Dog fanciers (people who show and/or responsibly breed their purebred dogs) tend to talk a lot about “angulation,” but pet owners should know what “angulation” means too because it can impact, for example, their decision to jog with their dog, for how long and on what kind of surface.
Simplistically put, “angulation” refers to the angles formed when a dog’s bones meet when standing up. Angles form in a dog’s shoulders, hip joints, pelvic area, rear assembly, and other places we’ll discuss over time. For now, however, we’re talking about a dog’s rear angulation.
“Proper” angulation for a dog’s breed enables the dog to do the job for which it was originally bred. Generally speaking, too much angulation (the diagram at the left) can lead to joint, nerve and muscle damage. Too little (seen at the right) is called being “straight in the rear.” Too little AND too much angulation results in a dog with reduced endurance. A dog’s loyalty and big heart will compel it to keep up with its jogging owner for miles, but if the dog is built incorrectly, it will suffer. Over time, the dog may become arthritic and it’s owner will never know that all that jogging wasn’t helpful because they didn’t know the importance of structure. Don’t be that person.

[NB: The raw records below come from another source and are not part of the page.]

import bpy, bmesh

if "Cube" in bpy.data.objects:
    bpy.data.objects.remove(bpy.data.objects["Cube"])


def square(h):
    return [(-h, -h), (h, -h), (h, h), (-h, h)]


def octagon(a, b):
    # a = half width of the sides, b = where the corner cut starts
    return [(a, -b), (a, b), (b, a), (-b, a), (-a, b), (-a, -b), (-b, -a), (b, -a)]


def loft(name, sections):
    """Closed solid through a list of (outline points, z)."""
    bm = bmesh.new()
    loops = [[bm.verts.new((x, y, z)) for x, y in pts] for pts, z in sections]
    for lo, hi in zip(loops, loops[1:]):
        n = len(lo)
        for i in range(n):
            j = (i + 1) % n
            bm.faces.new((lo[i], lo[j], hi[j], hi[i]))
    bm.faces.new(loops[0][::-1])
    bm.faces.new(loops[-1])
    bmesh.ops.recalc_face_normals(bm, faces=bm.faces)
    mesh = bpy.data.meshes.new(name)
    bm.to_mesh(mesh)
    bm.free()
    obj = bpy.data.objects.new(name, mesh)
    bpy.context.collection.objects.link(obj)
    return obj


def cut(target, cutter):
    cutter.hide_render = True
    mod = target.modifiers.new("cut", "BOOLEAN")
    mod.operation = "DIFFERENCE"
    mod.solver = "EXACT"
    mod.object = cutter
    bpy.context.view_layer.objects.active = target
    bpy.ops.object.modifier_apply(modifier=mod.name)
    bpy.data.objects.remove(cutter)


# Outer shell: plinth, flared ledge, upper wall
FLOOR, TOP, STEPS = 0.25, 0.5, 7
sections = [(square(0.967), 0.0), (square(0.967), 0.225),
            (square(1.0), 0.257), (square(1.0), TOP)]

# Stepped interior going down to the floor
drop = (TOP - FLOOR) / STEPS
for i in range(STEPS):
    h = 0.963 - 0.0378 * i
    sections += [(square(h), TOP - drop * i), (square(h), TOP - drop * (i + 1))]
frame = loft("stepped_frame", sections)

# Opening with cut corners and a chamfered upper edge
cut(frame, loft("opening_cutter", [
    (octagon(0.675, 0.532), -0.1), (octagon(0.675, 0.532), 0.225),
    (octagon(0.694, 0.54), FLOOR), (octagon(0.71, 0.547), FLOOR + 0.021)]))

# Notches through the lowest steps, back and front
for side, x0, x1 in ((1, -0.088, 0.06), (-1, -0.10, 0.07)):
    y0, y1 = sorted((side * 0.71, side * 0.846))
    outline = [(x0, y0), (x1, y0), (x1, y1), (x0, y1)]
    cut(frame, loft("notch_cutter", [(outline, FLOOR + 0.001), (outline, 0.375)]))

There are many books on the subject, but we prefer books that are easy to understand and well illustrated. The first would have to be the classic by Rachel Page Elliot, “Dogsteps, Illustrated Gait at a Glance.” Another book is “What’s Your Angle: Understanding Angulation and Structure for the Performance Dog Paperback” by Helen Grinnell King. We also came across a web page you may want to review to learn a bit more: http://www.worldwideboxer.com/movement3.html